EXERCISE DESCRIPTION:
Print them exactly: the lines from the beginning of the entries below through the line that contains "ring; specs cycle", and only those, with the pictures left out.

RECORDED INFORMATION:
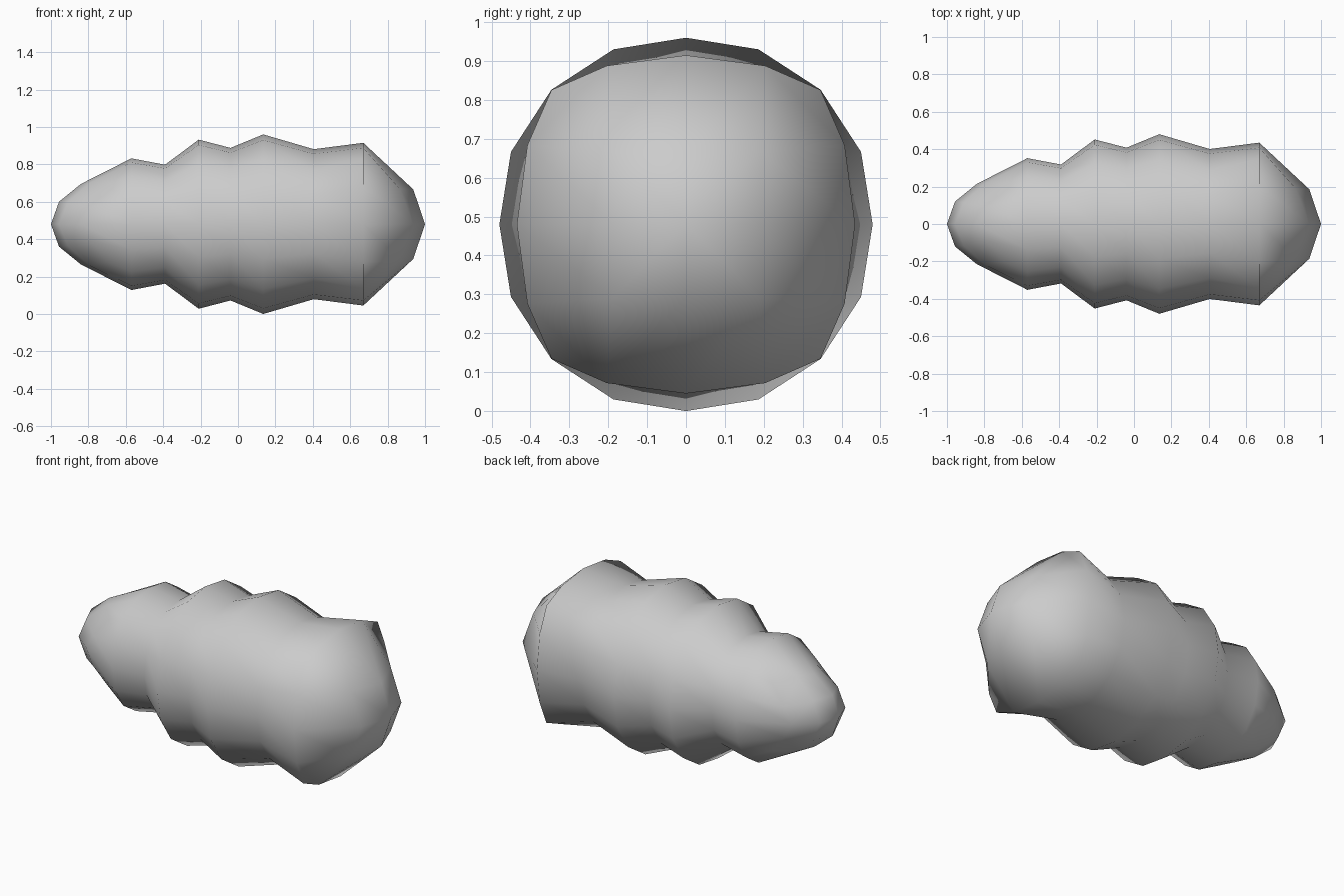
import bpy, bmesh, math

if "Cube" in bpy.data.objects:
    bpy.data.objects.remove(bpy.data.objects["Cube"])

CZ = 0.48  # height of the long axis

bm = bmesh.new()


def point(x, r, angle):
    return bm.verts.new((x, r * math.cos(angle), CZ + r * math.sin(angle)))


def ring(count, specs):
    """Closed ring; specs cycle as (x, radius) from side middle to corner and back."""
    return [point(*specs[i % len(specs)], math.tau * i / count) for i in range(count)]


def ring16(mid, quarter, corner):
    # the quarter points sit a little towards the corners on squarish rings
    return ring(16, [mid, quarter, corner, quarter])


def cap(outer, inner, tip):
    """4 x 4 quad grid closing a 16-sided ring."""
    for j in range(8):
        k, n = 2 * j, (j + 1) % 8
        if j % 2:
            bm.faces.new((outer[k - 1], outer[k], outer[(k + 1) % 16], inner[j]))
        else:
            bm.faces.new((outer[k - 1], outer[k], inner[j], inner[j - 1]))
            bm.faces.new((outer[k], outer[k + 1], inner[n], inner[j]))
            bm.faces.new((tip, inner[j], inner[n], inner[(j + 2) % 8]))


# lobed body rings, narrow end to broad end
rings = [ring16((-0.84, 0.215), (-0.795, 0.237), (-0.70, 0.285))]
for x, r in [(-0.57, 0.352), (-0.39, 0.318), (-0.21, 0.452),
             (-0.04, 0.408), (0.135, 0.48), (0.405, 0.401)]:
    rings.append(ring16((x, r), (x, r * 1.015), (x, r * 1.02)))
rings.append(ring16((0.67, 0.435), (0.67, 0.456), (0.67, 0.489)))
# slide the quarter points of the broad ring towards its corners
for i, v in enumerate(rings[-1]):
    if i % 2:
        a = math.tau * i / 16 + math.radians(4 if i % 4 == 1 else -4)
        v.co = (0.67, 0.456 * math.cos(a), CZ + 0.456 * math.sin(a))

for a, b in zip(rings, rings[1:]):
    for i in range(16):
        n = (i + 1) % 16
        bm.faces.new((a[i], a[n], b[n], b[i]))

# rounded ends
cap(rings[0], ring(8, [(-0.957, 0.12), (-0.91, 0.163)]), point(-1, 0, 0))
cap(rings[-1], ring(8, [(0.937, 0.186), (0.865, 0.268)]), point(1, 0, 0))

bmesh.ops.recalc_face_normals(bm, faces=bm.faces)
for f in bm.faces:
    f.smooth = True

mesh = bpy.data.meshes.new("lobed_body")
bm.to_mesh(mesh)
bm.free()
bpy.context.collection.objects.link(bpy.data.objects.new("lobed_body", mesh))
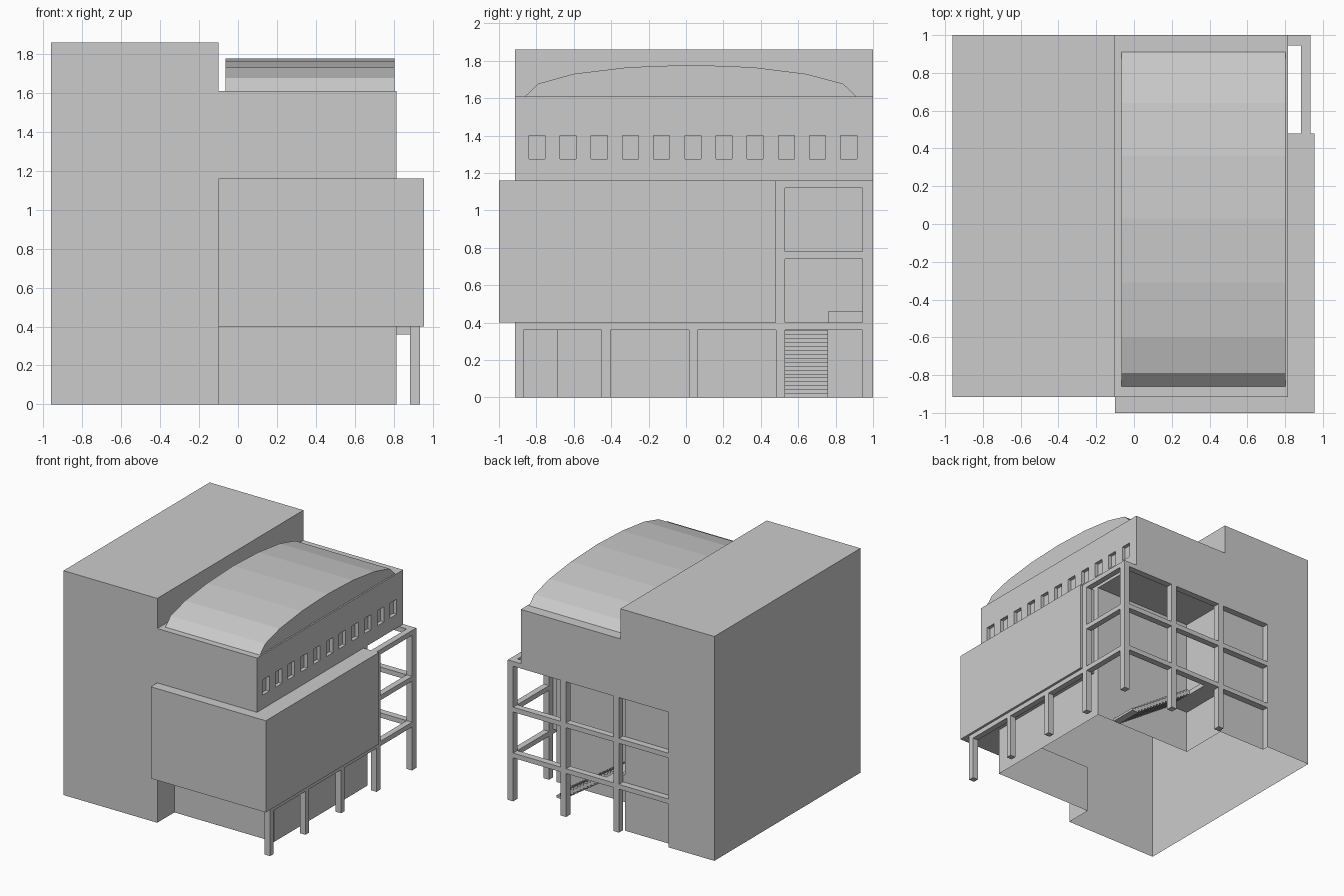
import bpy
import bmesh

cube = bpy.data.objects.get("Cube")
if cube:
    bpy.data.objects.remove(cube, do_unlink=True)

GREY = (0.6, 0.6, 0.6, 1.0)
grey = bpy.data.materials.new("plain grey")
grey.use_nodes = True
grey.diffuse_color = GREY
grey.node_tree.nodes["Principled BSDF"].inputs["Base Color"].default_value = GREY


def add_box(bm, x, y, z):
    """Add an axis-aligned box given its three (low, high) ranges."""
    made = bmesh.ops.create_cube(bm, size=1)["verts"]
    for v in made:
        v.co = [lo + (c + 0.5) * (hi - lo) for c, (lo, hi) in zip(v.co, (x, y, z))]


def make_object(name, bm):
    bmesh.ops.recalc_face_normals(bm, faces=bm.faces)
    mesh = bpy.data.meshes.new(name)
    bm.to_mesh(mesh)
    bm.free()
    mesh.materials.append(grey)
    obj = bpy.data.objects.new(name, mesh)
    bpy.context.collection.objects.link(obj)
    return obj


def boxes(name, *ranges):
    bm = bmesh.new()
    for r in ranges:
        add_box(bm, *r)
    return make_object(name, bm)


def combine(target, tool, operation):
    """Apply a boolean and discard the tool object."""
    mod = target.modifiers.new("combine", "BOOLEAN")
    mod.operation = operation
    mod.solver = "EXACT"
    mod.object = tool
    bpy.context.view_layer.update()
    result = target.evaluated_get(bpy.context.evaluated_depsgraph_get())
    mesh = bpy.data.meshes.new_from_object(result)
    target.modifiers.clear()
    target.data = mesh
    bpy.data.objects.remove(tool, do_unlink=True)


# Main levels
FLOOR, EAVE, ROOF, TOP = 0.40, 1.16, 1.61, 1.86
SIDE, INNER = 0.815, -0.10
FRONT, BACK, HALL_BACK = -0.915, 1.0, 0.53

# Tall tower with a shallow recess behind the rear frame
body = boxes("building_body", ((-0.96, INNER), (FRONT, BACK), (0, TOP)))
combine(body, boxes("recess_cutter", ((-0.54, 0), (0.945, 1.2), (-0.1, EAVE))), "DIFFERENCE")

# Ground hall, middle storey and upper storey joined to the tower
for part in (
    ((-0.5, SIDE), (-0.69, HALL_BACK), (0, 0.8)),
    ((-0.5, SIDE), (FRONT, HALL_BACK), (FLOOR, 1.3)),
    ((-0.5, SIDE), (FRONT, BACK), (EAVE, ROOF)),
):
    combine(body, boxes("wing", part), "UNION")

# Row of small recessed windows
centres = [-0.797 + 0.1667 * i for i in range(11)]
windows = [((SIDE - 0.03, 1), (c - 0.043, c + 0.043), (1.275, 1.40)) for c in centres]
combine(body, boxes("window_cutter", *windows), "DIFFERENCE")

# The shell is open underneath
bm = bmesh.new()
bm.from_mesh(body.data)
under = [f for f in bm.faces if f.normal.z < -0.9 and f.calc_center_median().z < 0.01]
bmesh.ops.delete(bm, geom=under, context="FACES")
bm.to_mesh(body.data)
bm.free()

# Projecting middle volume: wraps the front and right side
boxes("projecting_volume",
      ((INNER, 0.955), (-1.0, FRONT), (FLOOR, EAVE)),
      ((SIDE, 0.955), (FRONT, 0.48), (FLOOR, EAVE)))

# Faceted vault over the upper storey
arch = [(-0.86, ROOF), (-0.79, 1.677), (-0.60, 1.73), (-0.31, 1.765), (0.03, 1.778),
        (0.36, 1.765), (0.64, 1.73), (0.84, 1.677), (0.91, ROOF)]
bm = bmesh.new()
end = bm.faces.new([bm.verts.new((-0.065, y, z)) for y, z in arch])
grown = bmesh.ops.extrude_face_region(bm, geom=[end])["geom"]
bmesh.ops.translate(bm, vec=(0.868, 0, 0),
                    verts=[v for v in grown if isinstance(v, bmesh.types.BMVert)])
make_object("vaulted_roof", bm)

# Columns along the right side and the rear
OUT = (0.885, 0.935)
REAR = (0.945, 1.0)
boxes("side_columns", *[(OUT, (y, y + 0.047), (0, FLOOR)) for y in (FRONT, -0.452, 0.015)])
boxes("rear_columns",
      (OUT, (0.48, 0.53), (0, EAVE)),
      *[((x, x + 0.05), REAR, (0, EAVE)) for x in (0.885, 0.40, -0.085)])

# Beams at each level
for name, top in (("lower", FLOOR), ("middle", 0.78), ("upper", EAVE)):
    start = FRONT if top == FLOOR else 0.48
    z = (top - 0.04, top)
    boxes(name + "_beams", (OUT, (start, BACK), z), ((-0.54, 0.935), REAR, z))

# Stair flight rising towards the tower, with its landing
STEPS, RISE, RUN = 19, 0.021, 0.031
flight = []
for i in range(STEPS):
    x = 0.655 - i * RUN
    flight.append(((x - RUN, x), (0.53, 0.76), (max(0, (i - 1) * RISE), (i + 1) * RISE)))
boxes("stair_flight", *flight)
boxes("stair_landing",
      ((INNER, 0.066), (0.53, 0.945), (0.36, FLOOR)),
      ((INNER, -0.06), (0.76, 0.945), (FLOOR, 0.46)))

SOLUTION:
import bpy, bmesh, math

if "Cube" in bpy.data.objects:
    bpy.data.objects.remove(bpy.data.objects["Cube"])

CZ = 0.48  # height of the long axis

bm = bmesh.new()


def point(x, r, angle):
    return bm.verts.new((x, r * math.cos(angle), CZ + r * math.sin(angle)))


def ring(count, specs):
    """Closed ring; specs cycle as (x, radius) from side middle to corner and back."""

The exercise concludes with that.